Making a Splash; Breaking a Neck: The Development of Complexity in

Physical Systems

Presented by

Leo Kadanoff

Work done by

Michael Brenner, Peter Constantin, Todd Dupont, Leo Kadanoff, Albert

Libchaber, Sidney Nagel, Robert Rosner, and many others


We study the motion of fluids, with the aim of developing a

fundamental understanding of fluid flow. Our program is characterized

by close cooperation among experimenters, theoreticians, and

simulators. The world about us exhibits many beautiful and important

fluid flows. Consider clouds and waves, storms, and earthquakes,

sunspots and mountain-building. What can we learn from all this


Mostly our work involves solving particular problems, e.g. 'how does

heat flow in a pot of water heated over a flame'. But, in following

these problems we soon get to broader issues: predictability and

chaos, the likelihood of very extreme outcomes, and the natural

formation of complex 'machines'.

In the end, we try to ask if there is a 'science of complexity' and

are there natural 'laws' of complex things. My answer is 'no', but I

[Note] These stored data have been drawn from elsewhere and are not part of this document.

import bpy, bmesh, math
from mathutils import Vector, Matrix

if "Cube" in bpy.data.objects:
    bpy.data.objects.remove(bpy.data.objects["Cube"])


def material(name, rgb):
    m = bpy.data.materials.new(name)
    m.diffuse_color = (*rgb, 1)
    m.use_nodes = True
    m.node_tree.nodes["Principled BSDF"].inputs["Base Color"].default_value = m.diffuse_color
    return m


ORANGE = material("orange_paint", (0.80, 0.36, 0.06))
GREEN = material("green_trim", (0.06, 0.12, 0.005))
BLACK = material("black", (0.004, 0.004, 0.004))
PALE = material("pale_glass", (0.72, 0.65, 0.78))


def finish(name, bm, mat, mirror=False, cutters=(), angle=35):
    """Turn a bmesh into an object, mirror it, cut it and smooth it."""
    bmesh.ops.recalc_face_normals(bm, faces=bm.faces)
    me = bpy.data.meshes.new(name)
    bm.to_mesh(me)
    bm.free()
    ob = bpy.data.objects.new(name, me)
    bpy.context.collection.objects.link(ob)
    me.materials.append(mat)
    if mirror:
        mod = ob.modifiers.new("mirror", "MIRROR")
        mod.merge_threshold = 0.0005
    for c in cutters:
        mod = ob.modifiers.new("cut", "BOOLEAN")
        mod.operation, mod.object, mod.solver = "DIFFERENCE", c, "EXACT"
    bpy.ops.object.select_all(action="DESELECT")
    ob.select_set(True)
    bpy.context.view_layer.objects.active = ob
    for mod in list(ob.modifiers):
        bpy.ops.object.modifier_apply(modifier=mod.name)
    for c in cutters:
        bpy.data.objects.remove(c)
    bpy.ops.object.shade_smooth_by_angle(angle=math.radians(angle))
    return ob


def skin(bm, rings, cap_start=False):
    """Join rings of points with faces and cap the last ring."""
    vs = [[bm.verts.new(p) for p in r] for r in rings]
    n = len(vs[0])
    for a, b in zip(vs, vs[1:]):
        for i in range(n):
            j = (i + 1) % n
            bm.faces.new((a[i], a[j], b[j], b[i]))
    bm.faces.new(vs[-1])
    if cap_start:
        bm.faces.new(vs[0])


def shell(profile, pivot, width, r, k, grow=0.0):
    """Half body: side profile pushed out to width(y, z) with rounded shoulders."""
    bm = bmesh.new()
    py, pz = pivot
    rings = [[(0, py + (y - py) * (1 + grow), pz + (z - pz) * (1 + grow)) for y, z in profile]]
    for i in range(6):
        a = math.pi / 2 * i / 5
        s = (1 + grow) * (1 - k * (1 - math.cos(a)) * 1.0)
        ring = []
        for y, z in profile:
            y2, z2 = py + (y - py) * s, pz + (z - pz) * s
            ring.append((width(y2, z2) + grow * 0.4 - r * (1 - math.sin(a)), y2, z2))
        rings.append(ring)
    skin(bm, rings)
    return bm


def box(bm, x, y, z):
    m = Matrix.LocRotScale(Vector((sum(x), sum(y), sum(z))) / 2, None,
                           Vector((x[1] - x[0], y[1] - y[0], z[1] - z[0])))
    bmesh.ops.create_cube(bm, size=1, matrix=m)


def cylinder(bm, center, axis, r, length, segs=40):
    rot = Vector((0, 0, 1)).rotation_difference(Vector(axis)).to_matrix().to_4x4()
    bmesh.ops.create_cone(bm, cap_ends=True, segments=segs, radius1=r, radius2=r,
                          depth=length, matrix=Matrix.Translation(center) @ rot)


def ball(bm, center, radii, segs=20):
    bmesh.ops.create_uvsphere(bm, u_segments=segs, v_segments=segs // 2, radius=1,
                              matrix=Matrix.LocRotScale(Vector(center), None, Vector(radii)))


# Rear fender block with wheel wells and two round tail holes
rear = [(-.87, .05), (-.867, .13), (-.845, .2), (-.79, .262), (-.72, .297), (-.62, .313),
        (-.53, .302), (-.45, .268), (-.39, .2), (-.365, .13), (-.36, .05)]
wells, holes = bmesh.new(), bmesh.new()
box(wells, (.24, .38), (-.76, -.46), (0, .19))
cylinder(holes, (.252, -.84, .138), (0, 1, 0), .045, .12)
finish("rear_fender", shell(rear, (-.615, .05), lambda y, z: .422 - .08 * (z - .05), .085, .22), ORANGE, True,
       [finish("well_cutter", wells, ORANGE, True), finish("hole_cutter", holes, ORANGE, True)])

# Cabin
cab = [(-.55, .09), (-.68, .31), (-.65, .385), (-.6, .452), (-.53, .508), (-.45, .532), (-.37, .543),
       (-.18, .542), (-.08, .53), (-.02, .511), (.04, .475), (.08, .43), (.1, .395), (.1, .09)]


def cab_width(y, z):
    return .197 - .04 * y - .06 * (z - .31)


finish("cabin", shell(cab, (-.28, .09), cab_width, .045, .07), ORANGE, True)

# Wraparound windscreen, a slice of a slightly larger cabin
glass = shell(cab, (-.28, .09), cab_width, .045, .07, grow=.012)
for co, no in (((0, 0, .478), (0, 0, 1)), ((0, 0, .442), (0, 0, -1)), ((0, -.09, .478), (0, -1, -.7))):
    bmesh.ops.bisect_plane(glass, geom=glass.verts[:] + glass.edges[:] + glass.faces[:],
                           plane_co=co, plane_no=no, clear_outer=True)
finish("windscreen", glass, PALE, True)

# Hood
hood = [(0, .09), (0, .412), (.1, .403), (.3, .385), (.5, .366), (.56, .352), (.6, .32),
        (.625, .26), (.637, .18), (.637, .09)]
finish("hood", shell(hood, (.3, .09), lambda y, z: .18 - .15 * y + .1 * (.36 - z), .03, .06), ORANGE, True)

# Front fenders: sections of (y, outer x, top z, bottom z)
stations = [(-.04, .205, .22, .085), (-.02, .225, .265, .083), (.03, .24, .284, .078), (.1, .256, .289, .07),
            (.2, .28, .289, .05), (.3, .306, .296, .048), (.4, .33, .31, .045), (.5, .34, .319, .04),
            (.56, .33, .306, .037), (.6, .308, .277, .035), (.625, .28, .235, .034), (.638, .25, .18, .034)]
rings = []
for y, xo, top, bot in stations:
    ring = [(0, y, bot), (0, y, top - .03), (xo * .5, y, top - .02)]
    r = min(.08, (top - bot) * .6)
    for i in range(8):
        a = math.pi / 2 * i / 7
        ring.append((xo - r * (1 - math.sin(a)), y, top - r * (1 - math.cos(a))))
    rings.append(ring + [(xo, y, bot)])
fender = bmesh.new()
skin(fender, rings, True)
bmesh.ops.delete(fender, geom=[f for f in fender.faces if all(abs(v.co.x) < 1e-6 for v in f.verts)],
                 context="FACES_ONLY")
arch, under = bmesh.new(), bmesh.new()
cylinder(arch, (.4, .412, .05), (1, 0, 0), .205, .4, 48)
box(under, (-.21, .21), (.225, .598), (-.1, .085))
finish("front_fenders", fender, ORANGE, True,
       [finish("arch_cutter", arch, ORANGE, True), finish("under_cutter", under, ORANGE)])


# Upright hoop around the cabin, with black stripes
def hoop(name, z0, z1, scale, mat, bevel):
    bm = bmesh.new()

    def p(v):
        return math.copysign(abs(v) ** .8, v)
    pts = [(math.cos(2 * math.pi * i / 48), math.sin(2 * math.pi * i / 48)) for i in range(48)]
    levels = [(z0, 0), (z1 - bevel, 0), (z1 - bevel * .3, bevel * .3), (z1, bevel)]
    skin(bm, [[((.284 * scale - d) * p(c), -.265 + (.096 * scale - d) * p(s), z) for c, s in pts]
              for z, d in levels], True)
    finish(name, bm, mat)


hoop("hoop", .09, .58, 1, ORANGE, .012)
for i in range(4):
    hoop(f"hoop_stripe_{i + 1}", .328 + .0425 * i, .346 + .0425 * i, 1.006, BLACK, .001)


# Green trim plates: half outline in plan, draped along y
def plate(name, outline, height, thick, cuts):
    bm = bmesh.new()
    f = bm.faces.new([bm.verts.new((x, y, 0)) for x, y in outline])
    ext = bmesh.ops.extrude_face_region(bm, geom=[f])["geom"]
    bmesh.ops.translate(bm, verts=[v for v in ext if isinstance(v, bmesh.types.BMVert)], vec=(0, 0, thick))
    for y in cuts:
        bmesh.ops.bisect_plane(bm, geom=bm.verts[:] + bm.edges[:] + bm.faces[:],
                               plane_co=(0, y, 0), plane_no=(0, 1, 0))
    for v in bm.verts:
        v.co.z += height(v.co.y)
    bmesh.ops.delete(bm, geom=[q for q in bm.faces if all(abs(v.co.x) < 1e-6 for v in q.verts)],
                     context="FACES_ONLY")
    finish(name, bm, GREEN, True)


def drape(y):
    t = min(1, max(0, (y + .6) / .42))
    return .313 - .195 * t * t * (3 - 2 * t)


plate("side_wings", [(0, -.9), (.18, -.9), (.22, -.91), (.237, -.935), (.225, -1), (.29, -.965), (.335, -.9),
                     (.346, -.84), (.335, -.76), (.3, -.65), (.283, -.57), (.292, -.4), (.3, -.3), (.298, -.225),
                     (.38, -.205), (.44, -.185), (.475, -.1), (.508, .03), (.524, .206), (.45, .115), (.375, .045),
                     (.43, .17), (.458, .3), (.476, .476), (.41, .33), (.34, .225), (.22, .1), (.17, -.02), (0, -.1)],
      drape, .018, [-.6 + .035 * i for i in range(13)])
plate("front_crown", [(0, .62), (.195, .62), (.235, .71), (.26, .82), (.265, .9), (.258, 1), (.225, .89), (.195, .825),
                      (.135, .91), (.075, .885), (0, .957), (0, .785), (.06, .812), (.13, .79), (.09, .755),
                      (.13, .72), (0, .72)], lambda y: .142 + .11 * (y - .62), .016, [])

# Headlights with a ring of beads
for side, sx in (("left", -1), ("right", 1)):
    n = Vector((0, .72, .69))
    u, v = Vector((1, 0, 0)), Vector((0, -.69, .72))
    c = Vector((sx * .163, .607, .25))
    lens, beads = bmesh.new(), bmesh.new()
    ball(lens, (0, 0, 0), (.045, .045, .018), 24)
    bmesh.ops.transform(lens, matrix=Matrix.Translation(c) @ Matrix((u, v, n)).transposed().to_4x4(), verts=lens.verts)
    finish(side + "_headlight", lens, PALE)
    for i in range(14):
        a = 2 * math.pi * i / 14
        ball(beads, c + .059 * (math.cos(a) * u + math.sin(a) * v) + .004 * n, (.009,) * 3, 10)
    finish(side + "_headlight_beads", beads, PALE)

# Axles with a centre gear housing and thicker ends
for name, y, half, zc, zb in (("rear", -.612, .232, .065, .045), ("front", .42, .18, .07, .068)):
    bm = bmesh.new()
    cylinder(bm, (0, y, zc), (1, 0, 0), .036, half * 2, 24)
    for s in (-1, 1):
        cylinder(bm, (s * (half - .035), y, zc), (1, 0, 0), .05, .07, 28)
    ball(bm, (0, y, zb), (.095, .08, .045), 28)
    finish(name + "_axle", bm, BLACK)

do see important lessons to be learned from studying such systems.